[[ Data shown open ]]

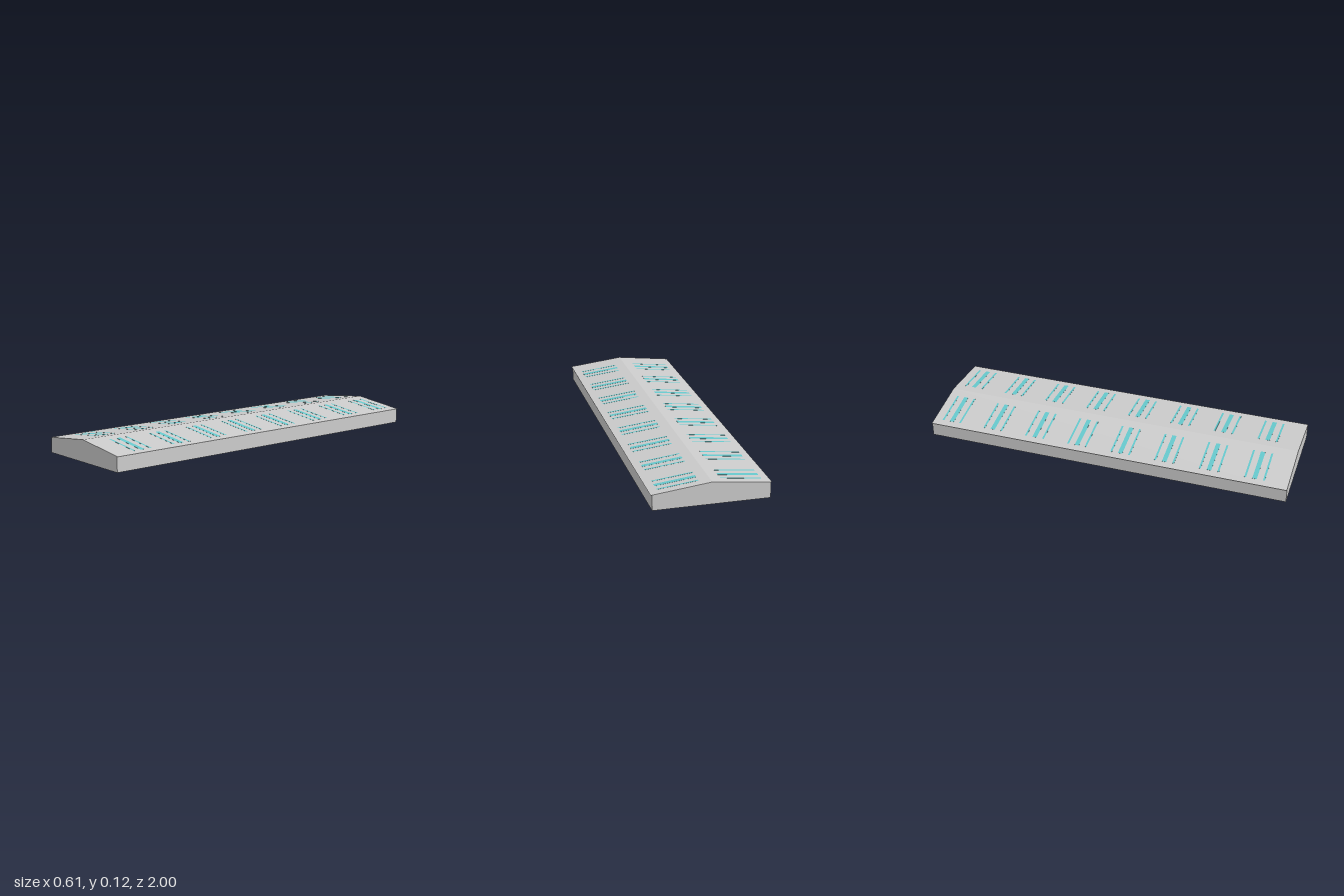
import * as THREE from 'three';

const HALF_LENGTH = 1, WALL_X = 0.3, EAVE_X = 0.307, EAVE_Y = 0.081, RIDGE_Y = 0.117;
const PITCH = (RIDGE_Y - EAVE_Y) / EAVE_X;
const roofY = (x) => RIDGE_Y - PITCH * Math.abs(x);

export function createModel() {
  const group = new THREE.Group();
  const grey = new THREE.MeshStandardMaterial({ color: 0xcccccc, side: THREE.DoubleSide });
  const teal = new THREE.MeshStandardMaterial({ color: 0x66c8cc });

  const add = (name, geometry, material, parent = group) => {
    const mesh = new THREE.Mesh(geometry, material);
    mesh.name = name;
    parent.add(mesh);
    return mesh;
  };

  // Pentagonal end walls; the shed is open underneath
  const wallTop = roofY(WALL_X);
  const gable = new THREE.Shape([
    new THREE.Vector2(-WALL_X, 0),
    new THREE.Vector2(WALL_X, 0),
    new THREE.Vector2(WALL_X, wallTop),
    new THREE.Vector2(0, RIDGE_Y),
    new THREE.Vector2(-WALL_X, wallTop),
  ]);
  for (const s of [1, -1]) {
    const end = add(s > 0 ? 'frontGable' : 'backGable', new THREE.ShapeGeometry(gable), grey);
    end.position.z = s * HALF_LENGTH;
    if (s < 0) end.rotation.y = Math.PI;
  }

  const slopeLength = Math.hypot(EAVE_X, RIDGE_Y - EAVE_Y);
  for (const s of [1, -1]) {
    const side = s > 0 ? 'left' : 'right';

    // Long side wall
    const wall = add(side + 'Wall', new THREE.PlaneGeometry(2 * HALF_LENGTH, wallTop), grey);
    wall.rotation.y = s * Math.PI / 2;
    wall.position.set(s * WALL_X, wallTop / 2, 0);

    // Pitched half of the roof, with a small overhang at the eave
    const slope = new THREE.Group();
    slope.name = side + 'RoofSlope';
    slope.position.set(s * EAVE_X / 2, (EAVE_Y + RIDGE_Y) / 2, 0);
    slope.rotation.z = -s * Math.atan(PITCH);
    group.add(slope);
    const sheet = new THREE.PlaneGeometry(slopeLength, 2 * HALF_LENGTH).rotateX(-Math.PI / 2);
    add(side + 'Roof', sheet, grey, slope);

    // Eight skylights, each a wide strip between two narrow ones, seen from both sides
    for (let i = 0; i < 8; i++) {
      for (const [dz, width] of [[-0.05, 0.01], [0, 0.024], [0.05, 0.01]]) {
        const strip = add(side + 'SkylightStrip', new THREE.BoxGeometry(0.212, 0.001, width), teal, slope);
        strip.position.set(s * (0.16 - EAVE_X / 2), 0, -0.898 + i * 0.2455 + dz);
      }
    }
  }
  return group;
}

[[ Data shown closed ]]

Problem description — Examine the records above and state the number of lines that include "wallTop", with no further text.

Response box — 5